Diet and Feeding
It is not necessary to feed a Hammer coral, although they are capable of eating fairly large (by coral standards) meaty foods. The fact that they are biologically able to consume rather large, meaty meals, suggests that feeding should be strongly encouraged. However, Euphyllia parancora could be kept successfully in a reef tank without any feeding at all, as long as adequate lighting is provided, because their symbiotic zooxanthellae will sustain them. If you want it to grow faster I suggest you feed your corals. All of them. Your Hammer coral will feed nicely on frozen mysis, fortified brine shrimp, rotifers, Cyclopeeze and other similarly sized meaty foods.
Problems with keeping the Hammer coral One of the biggest problems I have seen beginner hobbyists have is failing to account for the calcium demand for these corals. If there is insufficient calcium in your aquarium water, these corals will not be able to make their coral skeleton. You should also never lift a Hammer coral out of the water, if you can avoid it. You could tear the polyps, and torn polyps are prone to infection followed by necrosis (a complete deterioration of the tissue).
Reproduction by fragging and budding

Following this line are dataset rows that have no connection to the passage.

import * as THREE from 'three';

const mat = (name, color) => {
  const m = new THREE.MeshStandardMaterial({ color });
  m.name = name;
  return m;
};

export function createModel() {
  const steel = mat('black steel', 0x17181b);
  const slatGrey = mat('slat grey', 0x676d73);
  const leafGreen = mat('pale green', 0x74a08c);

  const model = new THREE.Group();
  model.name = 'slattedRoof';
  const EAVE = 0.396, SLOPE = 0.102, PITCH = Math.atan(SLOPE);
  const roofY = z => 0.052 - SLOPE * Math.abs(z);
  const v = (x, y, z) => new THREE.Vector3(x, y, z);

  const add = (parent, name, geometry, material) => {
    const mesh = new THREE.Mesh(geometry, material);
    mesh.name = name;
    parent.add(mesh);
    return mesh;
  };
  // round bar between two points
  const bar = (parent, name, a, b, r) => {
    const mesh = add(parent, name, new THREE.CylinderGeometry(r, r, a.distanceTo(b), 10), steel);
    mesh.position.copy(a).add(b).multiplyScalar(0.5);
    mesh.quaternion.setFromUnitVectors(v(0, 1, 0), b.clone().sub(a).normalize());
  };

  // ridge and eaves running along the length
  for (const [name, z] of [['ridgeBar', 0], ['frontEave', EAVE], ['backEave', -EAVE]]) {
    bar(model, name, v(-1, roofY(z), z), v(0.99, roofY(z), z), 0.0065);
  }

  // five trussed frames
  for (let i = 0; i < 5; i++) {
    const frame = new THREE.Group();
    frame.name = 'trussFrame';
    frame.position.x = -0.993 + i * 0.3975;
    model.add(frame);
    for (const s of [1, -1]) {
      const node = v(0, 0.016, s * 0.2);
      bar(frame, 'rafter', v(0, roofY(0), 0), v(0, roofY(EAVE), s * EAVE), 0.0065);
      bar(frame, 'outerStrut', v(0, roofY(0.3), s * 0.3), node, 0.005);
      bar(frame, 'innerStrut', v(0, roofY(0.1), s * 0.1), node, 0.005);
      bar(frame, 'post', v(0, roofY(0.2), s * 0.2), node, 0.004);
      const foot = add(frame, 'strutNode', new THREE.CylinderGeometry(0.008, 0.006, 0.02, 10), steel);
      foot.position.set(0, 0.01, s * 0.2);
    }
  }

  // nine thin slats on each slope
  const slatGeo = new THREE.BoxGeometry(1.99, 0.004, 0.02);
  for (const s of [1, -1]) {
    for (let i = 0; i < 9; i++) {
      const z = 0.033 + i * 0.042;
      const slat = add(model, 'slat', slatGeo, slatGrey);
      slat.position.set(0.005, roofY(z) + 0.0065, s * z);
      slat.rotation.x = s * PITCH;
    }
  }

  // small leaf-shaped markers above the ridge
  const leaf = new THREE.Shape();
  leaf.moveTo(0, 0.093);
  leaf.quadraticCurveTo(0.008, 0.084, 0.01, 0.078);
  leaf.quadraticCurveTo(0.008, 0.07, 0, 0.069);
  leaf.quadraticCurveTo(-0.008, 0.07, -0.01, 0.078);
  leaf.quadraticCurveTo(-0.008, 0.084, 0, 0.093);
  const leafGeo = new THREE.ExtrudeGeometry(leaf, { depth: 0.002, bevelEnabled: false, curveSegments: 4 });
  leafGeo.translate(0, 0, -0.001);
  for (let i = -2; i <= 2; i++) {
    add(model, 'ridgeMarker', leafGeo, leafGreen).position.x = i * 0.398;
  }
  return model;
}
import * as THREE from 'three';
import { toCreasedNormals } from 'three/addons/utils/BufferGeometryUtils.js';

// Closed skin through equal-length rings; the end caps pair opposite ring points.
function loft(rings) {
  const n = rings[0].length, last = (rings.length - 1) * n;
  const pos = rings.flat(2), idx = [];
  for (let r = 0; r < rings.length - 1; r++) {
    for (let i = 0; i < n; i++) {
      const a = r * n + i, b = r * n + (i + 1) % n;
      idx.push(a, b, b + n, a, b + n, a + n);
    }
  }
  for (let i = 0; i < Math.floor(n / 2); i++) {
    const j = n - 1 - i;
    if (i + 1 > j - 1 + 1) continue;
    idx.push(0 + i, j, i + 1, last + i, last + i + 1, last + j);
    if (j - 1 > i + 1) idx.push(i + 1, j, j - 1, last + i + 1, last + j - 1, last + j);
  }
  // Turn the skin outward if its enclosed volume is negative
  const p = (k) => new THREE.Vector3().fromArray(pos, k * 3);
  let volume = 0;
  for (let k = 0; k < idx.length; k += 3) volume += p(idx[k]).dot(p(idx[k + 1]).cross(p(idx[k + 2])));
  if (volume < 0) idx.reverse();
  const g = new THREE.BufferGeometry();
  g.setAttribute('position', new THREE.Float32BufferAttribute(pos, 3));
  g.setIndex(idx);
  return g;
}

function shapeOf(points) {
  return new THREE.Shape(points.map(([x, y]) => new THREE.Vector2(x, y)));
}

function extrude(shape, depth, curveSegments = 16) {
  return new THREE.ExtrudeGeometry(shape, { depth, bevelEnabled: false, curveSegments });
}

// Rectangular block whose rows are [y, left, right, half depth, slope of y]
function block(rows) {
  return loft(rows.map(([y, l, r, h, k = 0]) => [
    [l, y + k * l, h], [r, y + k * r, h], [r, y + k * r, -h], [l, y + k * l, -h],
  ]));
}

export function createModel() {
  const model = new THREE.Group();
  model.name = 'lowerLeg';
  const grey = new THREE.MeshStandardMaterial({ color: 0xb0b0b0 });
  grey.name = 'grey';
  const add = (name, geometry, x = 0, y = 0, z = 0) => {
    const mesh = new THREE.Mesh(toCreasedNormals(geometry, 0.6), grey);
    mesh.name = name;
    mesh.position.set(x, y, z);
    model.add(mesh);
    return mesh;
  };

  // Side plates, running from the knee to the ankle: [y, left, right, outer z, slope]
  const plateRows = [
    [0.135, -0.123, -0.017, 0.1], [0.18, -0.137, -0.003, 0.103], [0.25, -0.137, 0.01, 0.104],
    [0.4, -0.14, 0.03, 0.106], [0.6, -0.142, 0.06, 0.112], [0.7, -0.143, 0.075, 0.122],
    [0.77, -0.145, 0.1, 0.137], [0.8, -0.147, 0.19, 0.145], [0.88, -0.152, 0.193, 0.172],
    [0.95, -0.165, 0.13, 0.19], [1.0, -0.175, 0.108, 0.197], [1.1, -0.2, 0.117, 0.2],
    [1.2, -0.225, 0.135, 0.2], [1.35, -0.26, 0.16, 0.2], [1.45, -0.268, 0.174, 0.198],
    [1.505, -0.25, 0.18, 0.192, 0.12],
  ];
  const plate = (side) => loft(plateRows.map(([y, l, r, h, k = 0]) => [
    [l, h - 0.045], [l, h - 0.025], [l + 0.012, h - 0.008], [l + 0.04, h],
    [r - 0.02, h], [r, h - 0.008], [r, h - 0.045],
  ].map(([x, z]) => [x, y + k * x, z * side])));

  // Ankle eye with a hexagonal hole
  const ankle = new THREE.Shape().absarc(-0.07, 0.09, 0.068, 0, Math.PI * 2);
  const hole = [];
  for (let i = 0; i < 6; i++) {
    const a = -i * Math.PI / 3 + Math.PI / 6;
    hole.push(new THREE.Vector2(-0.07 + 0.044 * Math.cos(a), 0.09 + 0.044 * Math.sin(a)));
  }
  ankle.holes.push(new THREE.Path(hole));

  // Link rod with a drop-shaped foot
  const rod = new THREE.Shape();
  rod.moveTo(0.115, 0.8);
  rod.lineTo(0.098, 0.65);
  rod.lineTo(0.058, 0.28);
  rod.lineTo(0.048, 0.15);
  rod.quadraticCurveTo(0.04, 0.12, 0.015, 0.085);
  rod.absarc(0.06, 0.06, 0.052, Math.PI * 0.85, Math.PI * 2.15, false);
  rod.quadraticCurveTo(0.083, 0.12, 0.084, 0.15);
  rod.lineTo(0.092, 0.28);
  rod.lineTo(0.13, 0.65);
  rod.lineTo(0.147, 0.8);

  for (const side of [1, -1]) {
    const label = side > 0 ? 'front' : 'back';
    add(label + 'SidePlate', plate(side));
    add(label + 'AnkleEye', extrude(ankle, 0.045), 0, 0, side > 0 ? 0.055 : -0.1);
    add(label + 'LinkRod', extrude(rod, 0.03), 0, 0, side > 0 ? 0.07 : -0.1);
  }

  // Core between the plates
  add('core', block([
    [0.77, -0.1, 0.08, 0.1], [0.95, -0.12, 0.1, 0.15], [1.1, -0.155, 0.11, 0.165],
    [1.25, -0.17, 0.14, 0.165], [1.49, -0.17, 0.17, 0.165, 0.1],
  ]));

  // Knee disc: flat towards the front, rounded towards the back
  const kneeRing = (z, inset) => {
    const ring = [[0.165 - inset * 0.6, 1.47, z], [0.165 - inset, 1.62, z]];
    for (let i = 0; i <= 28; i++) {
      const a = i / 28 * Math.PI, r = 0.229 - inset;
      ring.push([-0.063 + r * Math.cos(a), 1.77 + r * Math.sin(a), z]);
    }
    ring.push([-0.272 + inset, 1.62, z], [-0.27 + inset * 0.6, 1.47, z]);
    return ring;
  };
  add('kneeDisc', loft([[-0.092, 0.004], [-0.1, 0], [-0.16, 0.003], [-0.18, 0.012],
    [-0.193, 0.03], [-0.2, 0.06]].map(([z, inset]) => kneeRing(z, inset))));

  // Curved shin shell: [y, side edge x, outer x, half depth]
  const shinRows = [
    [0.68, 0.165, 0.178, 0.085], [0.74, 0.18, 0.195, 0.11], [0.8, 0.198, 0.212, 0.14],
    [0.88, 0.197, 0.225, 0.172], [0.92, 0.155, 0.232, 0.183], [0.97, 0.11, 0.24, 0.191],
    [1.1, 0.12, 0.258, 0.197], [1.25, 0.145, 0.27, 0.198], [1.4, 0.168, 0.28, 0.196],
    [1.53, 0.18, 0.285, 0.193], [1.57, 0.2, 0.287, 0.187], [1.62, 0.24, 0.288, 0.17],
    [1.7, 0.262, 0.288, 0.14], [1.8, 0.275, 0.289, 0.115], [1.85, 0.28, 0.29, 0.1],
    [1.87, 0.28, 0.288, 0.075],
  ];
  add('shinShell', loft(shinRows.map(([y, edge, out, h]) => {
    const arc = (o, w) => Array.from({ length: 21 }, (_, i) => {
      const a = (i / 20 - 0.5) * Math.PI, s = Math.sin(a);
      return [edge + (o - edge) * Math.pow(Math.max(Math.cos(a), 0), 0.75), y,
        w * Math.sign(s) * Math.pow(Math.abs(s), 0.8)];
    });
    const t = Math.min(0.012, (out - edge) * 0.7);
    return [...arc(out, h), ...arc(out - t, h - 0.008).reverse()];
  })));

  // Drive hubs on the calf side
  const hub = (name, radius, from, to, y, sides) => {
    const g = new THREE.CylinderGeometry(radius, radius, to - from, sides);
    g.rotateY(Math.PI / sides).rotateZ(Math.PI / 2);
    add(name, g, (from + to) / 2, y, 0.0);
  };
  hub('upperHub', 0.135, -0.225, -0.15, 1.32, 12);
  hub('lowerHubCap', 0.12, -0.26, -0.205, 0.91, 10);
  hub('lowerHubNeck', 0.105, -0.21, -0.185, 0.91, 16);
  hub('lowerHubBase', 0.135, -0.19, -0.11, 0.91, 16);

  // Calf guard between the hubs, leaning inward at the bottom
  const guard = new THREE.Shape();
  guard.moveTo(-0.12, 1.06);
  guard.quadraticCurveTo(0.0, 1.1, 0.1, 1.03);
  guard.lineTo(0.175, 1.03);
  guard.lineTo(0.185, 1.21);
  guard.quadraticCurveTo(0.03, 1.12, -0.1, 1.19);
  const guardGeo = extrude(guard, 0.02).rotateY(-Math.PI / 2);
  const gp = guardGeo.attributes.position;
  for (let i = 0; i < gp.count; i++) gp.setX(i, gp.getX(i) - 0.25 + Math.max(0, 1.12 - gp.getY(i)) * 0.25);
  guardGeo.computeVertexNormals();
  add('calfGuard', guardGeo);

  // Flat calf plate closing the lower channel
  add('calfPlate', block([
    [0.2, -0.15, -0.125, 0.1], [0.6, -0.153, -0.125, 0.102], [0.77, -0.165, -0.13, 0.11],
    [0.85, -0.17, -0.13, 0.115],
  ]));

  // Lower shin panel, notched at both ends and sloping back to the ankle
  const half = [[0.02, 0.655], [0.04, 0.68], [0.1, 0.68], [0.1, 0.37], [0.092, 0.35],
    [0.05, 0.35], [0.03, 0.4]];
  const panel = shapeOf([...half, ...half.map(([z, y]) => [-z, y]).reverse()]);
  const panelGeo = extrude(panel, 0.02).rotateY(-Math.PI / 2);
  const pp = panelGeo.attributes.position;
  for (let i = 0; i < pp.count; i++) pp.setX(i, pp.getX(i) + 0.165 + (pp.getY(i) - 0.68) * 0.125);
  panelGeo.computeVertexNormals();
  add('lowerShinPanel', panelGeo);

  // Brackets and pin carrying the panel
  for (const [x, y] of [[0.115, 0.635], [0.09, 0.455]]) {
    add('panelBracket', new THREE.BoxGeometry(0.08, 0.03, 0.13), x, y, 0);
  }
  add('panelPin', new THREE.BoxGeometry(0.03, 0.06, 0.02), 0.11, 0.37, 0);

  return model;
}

The Branching Hammer coral is fairly easy to propagate via fragging. You can cut, saw or snap off a branch and it will grown into an entirely new colony all on its own. A Wall Hammer coral makes a beautiful display but are much more difficult to frag. Cutting the skeleton automatically means the polyps membrane will be cut. Infection can easily occur. We suggest leaving cutting of Wall corals to the pro's.